          He'd still go in, though. Ruth was on standby this year, and they were both off Boxing Day...

          Bodie suddenly burst into song:

          "We two men of CI5 are
          Using a milk float instead of a car
          Bottles clinking
          Milk we're drinking
          Strumming an old guitar"

          Doyle roared with laughter. "What? That doesn't make any sense at all."
          "No, but it rhymed," Bodie told him seriously. "Anyway, it's not easy - you have a go."
          Doyle thought for a moment:

          "Hark the radio foretold
          Of a lonely stakeout man
          He was tired, he was bored
          This had ruined his Christmas plan
          But his boss he much revered, kept his watch till night had cleared
          Then he found out to his cost, he'd been set up and what he'd lost
          Hark the radio announce
          Beware of Bodie lest he pounce"

          "Oi!" Bodie grinned. "'s just as likely to be you, if you mean what I think you do."
          "True." Doyle had found his stride now:

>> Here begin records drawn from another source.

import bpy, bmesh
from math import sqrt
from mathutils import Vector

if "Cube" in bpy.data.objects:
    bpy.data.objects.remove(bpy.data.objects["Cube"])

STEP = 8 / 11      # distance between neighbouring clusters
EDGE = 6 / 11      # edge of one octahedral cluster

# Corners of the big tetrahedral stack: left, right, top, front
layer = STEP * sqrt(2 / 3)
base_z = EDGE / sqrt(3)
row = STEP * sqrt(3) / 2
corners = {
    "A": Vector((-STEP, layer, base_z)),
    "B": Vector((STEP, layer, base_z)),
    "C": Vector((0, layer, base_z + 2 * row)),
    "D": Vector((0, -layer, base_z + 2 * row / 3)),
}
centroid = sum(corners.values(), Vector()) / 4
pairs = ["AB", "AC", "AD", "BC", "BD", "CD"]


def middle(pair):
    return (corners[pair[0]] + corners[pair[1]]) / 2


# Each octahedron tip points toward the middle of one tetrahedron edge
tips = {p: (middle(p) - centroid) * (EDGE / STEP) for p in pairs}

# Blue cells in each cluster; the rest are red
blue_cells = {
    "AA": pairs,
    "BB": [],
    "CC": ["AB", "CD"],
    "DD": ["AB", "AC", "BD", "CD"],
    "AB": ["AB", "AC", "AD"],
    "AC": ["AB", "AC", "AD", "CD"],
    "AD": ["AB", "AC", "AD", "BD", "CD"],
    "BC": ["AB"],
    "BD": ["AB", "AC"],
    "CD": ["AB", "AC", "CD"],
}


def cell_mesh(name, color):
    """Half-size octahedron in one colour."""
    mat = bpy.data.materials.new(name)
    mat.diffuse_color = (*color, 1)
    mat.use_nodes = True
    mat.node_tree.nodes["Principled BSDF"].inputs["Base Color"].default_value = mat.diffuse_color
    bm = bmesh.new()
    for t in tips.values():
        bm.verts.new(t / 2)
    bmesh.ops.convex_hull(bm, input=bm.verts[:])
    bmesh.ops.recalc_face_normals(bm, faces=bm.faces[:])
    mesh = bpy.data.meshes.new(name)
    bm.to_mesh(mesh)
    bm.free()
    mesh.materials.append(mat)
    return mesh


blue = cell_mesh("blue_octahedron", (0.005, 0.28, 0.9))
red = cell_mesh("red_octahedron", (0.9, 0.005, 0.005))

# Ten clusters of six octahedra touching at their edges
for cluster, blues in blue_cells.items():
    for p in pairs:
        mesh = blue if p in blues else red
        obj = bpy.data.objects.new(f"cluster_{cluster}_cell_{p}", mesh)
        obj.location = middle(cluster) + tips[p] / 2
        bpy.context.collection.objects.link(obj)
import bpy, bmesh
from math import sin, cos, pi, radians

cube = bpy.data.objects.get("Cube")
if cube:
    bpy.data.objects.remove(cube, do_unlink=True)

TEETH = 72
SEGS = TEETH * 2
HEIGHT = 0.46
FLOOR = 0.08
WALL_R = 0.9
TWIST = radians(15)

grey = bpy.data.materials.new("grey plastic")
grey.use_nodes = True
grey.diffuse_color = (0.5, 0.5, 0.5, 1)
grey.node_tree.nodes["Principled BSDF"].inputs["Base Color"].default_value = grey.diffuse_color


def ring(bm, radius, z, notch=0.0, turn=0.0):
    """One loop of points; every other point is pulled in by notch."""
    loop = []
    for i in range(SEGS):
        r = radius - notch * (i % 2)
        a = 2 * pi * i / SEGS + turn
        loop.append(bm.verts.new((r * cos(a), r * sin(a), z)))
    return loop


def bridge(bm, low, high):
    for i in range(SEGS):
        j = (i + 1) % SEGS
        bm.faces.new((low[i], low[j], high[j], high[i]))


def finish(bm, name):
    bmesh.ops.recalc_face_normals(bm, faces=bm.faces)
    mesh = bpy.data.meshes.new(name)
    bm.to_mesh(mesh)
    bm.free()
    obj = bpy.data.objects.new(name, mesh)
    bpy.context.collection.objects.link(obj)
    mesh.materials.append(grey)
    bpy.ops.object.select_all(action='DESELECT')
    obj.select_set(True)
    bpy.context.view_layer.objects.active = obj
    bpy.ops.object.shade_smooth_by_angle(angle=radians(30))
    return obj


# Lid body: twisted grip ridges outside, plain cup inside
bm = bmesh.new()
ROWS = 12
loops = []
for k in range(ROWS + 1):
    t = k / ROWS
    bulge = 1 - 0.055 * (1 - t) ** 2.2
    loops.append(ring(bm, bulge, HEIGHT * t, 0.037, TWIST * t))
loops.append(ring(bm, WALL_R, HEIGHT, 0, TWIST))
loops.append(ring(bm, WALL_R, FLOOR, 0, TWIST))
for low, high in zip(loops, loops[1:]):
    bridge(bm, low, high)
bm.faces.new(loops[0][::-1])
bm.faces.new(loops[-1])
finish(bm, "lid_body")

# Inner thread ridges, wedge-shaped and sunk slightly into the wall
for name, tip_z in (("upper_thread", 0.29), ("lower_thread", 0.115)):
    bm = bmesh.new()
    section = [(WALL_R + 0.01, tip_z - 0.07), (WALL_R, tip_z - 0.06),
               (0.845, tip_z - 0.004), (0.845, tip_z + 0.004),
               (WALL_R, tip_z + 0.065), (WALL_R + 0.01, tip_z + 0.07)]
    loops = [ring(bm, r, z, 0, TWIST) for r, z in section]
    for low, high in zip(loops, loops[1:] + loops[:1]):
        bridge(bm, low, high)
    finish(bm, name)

          "Cowley the red-nosed Scotsman
          Had a very shiny nose
          And when the minister saw him
          Even he agreed it glowed
          All of the team that knew him
          Knew exactly what it could be
          Cowley the red-nosed Scotsman
          Had been drinking his whisky"

          Laughing but not to be outdone, Bodie launched into another:

          "While Cowley watched his team by night -"

          "Bodie…" Doyle silenced him with a nudge. "It's snowing…"
          Together they watched the large flakes soundlessly drifting downwards. "Told you it would snow," Bodie said. He handed Doyle a goldtop and they clinked their bottles together in salutation.
          "Merry Christmas, sunshine."


© Carol Good - December 2003